[Exercise]: Everything from the line containing "for loop, z" through the line containing "bpy.context.collection.objects.link(boulder)" should be repeated exactly, and nothing else from the data.

*** Information given ***

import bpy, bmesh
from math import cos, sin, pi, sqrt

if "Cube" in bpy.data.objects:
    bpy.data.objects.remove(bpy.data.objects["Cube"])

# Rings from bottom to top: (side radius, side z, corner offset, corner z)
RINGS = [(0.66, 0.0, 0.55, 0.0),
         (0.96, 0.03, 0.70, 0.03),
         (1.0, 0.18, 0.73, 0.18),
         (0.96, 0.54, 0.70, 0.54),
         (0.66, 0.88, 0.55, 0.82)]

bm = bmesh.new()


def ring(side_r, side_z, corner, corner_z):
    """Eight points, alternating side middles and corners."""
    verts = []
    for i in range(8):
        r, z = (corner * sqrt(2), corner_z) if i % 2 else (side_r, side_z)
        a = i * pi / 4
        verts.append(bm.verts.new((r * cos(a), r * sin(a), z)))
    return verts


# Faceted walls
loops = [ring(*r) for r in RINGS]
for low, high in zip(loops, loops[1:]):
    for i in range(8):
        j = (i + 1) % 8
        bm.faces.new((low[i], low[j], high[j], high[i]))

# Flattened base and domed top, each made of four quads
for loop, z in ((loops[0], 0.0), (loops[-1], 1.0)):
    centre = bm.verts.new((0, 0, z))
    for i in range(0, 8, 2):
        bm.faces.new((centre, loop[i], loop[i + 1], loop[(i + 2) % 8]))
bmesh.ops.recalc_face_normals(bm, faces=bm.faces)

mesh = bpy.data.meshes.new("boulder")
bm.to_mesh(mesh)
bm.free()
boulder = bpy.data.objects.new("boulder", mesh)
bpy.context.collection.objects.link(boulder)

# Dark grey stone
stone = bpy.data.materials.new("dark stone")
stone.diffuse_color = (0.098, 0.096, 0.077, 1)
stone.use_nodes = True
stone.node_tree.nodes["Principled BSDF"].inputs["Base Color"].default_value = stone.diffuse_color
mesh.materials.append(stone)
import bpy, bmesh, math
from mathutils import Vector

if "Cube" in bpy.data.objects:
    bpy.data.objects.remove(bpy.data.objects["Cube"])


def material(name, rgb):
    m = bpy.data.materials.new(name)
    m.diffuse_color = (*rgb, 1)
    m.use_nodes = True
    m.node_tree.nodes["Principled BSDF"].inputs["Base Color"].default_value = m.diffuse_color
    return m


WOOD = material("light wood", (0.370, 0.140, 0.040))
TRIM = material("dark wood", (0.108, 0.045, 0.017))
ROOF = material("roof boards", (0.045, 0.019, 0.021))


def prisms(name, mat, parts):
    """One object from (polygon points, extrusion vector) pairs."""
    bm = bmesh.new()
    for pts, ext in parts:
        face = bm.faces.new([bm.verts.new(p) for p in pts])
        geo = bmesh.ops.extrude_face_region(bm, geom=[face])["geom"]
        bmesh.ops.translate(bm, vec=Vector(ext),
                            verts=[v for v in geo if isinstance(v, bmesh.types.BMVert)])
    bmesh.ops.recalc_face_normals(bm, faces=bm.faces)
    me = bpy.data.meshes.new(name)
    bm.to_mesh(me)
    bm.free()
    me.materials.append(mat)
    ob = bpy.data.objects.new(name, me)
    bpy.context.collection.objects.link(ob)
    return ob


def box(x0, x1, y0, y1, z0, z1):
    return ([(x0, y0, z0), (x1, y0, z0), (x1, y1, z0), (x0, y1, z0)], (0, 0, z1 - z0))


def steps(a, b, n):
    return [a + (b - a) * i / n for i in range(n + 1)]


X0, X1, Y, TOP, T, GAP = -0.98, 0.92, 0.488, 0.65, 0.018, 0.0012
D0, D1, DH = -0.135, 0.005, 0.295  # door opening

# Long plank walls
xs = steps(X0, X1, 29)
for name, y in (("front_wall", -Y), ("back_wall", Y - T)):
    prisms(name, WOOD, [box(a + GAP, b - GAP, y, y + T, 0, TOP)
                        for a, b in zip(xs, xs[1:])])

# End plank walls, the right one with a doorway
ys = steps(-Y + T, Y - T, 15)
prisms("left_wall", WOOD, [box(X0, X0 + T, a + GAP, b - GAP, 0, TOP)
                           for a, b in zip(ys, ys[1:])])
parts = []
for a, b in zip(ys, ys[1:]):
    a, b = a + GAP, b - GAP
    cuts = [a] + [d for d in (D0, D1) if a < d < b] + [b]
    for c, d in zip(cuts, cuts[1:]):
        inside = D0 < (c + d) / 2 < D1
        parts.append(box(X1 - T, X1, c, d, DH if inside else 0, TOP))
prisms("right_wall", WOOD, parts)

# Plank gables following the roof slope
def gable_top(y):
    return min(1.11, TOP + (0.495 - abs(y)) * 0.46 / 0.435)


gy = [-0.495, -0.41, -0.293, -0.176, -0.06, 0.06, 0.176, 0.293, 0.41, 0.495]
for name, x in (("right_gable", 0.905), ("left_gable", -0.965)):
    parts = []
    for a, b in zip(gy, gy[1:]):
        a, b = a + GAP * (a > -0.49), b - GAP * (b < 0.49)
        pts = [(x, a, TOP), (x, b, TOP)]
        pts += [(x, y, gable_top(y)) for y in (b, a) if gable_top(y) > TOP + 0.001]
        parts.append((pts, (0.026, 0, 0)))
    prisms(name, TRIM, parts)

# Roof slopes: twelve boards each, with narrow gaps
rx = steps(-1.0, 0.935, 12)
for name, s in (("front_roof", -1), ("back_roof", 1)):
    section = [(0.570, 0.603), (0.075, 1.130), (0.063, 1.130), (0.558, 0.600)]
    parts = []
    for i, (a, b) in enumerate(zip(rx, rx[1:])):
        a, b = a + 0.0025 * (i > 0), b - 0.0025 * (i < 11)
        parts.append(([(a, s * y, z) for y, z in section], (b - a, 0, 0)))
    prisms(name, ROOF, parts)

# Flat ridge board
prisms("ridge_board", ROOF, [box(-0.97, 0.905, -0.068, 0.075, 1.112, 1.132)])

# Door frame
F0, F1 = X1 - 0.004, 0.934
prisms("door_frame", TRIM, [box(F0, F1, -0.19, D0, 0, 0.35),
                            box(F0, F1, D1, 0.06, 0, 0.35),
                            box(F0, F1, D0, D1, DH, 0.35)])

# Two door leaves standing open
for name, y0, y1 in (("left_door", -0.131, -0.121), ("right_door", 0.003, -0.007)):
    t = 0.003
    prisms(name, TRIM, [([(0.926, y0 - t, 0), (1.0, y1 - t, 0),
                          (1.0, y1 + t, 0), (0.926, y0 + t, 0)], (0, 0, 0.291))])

*** End of Information given ***

[Your response]:
for loop, z in ((loops[0], 0.0), (loops[-1], 1.0)):
    centre = bm.verts.new((0, 0, z))
    for i in range(0, 8, 2):
        bm.faces.new((centre, loop[i], loop[i + 1], loop[(i + 2) % 8]))
bmesh.ops.recalc_face_normals(bm, faces=bm.faces)

mesh = bpy.data.meshes.new("boulder")
bm.to_mesh(mesh)
bm.free()
boulder = bpy.data.objects.new("boulder", mesh)
bpy.context.collection.objects.link(boulder)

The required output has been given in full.